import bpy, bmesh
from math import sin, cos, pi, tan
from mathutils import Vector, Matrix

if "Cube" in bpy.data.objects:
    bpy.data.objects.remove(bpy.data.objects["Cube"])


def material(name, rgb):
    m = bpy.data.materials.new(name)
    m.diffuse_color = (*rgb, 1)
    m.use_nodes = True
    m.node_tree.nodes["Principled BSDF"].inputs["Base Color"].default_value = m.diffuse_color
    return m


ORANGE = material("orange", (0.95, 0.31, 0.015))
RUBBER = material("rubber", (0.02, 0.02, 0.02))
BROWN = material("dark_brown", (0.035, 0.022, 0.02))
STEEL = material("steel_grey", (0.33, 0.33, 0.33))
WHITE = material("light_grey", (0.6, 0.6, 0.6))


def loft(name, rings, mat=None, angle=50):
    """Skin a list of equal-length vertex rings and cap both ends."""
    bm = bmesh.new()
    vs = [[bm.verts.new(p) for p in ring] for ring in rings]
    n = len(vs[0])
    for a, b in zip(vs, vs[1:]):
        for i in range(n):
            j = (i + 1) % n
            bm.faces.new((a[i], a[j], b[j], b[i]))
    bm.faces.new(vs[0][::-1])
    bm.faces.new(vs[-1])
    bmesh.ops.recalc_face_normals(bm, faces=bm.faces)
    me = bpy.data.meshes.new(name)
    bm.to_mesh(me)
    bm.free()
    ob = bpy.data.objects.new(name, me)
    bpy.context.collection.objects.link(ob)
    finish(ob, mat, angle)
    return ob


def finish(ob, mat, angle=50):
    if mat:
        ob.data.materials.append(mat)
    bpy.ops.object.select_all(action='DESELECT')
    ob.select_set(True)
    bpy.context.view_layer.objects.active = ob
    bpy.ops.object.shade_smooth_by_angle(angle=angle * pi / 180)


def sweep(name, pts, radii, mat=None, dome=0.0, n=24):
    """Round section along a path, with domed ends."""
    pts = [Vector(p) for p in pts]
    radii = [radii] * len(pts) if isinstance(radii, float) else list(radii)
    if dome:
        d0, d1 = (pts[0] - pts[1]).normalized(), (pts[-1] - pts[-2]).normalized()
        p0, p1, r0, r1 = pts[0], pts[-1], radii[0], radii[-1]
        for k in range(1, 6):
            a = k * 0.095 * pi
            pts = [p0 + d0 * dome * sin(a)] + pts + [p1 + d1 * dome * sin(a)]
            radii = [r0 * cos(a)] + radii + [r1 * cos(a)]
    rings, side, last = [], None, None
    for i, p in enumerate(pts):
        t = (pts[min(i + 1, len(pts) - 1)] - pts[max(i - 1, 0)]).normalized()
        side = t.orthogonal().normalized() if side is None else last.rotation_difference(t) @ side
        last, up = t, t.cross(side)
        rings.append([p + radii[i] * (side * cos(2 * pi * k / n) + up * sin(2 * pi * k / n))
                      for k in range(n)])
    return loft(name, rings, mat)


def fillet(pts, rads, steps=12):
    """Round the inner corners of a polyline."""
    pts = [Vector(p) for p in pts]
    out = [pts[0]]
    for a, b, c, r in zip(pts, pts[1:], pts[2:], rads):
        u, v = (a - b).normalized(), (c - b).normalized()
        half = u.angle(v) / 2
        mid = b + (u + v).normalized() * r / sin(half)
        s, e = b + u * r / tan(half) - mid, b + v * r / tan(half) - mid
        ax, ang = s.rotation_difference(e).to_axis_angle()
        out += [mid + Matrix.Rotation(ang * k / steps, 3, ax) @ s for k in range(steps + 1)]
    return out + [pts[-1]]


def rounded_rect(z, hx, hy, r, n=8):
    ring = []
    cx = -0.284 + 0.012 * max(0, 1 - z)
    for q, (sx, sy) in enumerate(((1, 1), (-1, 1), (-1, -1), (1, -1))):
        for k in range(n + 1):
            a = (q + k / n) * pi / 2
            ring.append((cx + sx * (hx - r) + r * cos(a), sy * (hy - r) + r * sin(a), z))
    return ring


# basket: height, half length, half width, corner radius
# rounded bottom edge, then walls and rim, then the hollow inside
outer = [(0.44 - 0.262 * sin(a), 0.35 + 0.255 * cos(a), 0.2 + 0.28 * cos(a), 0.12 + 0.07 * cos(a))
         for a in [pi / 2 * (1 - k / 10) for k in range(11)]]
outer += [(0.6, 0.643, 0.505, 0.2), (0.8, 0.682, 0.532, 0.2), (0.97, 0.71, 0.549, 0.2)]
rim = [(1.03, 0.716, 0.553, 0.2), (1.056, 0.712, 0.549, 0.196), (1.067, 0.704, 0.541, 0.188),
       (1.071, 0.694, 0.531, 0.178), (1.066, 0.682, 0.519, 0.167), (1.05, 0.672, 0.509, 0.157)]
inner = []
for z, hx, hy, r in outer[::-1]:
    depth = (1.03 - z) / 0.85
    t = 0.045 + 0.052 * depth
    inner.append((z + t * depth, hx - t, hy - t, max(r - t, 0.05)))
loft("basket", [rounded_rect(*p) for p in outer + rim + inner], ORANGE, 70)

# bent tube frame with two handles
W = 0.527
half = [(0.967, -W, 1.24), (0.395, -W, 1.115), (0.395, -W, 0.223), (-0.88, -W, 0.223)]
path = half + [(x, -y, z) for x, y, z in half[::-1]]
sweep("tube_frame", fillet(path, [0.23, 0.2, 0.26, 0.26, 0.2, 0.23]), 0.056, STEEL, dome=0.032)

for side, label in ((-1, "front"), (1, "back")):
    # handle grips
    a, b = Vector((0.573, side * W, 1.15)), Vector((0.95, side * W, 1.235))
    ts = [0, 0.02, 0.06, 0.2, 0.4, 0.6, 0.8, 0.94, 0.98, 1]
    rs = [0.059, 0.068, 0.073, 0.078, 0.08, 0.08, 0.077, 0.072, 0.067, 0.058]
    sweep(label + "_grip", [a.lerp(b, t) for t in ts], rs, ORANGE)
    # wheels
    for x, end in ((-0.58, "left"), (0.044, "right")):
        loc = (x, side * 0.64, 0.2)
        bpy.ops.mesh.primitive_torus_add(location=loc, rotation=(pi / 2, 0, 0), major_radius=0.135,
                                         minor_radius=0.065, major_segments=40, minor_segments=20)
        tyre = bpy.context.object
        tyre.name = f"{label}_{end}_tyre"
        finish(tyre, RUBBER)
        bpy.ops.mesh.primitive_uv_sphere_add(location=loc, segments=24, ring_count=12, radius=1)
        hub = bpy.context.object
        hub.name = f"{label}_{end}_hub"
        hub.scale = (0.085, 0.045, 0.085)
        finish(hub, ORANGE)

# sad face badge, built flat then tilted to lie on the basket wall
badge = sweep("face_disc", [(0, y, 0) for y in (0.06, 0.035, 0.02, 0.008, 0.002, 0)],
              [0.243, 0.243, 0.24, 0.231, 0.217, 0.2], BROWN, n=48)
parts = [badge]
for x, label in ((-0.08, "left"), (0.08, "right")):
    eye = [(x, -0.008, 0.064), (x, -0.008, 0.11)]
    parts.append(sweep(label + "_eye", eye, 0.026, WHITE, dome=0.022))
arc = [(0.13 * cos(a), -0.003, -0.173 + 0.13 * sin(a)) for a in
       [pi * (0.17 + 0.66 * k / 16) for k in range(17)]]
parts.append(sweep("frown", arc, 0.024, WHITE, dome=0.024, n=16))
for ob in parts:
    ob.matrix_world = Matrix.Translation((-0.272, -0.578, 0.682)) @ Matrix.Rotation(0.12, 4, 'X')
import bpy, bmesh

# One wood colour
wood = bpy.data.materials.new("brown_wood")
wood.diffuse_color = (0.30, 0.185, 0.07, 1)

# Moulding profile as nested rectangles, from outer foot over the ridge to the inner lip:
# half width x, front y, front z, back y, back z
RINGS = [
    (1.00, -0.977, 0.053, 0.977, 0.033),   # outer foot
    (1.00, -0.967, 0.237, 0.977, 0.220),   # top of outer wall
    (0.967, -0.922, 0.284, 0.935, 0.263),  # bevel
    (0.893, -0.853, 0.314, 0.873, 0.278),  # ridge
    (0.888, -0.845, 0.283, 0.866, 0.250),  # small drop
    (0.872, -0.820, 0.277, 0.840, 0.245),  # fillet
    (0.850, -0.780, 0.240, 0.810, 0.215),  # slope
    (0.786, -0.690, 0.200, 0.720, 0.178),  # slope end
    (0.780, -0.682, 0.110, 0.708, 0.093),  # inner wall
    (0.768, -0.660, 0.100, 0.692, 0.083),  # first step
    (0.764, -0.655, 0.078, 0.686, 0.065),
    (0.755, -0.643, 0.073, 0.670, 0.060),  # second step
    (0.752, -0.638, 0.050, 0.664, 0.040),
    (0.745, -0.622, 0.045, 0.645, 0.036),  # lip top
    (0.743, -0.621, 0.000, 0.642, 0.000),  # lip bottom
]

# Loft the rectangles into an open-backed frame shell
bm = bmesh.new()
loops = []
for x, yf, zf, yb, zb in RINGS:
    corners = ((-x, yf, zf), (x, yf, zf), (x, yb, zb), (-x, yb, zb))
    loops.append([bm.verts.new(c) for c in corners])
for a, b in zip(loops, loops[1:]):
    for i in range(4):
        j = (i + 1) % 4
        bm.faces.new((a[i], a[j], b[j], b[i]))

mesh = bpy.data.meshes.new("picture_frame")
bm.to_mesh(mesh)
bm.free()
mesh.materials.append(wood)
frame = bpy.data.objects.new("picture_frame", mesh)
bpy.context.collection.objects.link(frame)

> [EXERCISE DESCRIPTION]: On how many lines of the listing does the string "outer" appear? Only the number should be given.

> [RESPONSE BOX]: 7